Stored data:
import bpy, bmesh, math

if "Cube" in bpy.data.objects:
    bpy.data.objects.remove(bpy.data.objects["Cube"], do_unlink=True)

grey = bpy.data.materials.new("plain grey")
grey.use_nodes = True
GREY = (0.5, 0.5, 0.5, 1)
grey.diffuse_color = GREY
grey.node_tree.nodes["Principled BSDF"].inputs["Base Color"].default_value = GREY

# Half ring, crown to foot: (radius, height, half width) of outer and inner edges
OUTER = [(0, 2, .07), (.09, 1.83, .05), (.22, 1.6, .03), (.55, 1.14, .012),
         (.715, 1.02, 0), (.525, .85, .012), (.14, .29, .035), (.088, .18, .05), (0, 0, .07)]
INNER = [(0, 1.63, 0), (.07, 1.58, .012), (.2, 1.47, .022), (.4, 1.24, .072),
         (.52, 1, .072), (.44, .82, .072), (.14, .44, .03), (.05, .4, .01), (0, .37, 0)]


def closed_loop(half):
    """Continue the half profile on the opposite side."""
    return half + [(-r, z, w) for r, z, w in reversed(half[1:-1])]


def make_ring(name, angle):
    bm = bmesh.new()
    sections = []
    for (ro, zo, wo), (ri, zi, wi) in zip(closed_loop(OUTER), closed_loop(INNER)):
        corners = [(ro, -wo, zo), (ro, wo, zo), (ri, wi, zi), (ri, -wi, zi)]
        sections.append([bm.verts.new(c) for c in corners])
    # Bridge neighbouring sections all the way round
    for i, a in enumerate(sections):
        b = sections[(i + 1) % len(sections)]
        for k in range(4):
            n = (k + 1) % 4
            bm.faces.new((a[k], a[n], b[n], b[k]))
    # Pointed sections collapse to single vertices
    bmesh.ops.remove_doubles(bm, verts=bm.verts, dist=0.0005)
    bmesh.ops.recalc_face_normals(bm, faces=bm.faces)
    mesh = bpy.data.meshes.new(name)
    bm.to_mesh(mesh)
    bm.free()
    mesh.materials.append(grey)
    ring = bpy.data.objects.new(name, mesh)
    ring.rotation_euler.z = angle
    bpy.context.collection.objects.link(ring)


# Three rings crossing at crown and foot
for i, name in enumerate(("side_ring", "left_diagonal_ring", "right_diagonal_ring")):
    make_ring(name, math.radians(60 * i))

**Exercise directions:** The full data, repeated exactly, is the only acceptable output.

**Written solution:**
import bpy, bmesh, math

if "Cube" in bpy.data.objects:
    bpy.data.objects.remove(bpy.data.objects["Cube"], do_unlink=True)

grey = bpy.data.materials.new("plain grey")
grey.use_nodes = True
GREY = (0.5, 0.5, 0.5, 1)
grey.diffuse_color = GREY
grey.node_tree.nodes["Principled BSDF"].inputs["Base Color"].default_value = GREY

# Half ring, crown to foot: (radius, height, half width) of outer and inner edges
OUTER = [(0, 2, .07), (.09, 1.83, .05), (.22, 1.6, .03), (.55, 1.14, .012),
         (.715, 1.02, 0), (.525, .85, .012), (.14, .29, .035), (.088, .18, .05), (0, 0, .07)]
INNER = [(0, 1.63, 0), (.07, 1.58, .012), (.2, 1.47, .022), (.4, 1.24, .072),
         (.52, 1, .072), (.44, .82, .072), (.14, .44, .03), (.05, .4, .01), (0, .37, 0)]


def closed_loop(half):
    """Continue the half profile on the opposite side."""
    return half + [(-r, z, w) for r, z, w in reversed(half[1:-1])]


def make_ring(name, angle):
    bm = bmesh.new()
    sections = []
    for (ro, zo, wo), (ri, zi, wi) in zip(closed_loop(OUTER), closed_loop(INNER)):
        corners = [(ro, -wo, zo), (ro, wo, zo), (ri, wi, zi), (ri, -wi, zi)]
        sections.append([bm.verts.new(c) for c in corners])
    # Bridge neighbouring sections all the way round
    for i, a in enumerate(sections):
        b = sections[(i + 1) % len(sections)]
        for k in range(4):
            n = (k + 1) % 4
            bm.faces.new((a[k], a[n], b[n], b[k]))
    # Pointed sections collapse to single vertices
    bmesh.ops.remove_doubles(bm, verts=bm.verts, dist=0.0005)
    bmesh.ops.recalc_face_normals(bm, faces=bm.faces)
    mesh = bpy.data.meshes.new(name)
    bm.to_mesh(mesh)
    bm.free()
    mesh.materials.append(grey)
    ring = bpy.data.objects.new(name, mesh)
    ring.rotation_euler.z = angle
    bpy.context.collection.objects.link(ring)


# Three rings crossing at crown and foot
for i, name in enumerate(("side_ring", "left_diagonal_ring", "right_diagonal_ring")):
    make_ring(name, math.radians(60 * i))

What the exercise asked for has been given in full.